Work request
Could you set down exactly the lines in the records below between the line holding "ARC, STEPS = 32, 10" and the line holding "return verts", inclusive?

Data section
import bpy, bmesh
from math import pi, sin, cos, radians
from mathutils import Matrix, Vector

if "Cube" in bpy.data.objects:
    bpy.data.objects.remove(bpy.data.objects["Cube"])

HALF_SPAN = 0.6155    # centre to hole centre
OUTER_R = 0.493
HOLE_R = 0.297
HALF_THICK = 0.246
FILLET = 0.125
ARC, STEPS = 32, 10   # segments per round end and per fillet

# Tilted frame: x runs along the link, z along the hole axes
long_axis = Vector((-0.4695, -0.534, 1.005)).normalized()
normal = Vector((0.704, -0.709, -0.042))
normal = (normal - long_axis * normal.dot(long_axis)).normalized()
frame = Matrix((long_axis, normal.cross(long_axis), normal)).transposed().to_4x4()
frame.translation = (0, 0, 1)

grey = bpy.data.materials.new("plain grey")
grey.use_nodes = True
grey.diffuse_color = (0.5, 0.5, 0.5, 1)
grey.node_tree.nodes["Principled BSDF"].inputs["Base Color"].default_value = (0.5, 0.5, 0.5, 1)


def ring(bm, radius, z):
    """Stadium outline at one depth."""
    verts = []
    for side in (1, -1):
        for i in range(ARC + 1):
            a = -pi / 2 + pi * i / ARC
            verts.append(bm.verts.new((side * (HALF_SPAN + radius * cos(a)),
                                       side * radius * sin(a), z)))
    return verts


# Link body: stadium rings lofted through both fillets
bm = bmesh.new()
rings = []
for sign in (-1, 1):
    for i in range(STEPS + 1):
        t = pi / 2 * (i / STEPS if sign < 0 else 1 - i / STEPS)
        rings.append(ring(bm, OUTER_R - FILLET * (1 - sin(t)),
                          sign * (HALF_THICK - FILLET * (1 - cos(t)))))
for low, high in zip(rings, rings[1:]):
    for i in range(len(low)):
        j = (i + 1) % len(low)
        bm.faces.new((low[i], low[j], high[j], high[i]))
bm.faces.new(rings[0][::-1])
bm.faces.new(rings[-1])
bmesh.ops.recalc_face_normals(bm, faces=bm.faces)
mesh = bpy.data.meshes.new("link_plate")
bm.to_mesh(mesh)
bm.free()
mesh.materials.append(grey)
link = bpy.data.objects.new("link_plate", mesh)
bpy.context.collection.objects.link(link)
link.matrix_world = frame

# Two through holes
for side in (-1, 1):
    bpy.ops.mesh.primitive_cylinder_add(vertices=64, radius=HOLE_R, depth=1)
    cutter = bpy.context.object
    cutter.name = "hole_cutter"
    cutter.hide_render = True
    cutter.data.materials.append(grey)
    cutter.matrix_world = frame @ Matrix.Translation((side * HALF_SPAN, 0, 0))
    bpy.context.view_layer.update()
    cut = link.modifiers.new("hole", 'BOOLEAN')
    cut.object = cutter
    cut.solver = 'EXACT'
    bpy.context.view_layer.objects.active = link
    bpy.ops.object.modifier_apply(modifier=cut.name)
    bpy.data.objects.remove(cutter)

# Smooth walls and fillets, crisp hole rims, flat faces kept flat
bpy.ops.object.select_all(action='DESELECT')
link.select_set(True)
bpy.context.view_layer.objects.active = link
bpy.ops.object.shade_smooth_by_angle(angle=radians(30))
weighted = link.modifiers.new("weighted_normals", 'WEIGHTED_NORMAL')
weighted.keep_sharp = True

Exercise response
ARC, STEPS = 32, 10   # segments per round end and per fillet

# Tilted frame: x runs along the link, z along the hole axes
long_axis = Vector((-0.4695, -0.534, 1.005)).normalized()
normal = Vector((0.704, -0.709, -0.042))
normal = (normal - long_axis * normal.dot(long_axis)).normalized()
frame = Matrix((long_axis, normal.cross(long_axis), normal)).transposed().to_4x4()
frame.translation = (0, 0, 1)

grey = bpy.data.materials.new("plain grey")
grey.use_nodes = True
grey.diffuse_color = (0.5, 0.5, 0.5, 1)
grey.node_tree.nodes["Principled BSDF"].inputs["Base Color"].default_value = (0.5, 0.5, 0.5, 1)


def ring(bm, radius, z):
    """Stadium outline at one depth."""
    verts = []
    for side in (1, -1):
        for i in range(ARC + 1):
            a = -pi / 2 + pi * i / ARC
            verts.append(bm.verts.new((side * (HALF_SPAN + radius * cos(a)),
                                       side * radius * sin(a), z)))
    return verts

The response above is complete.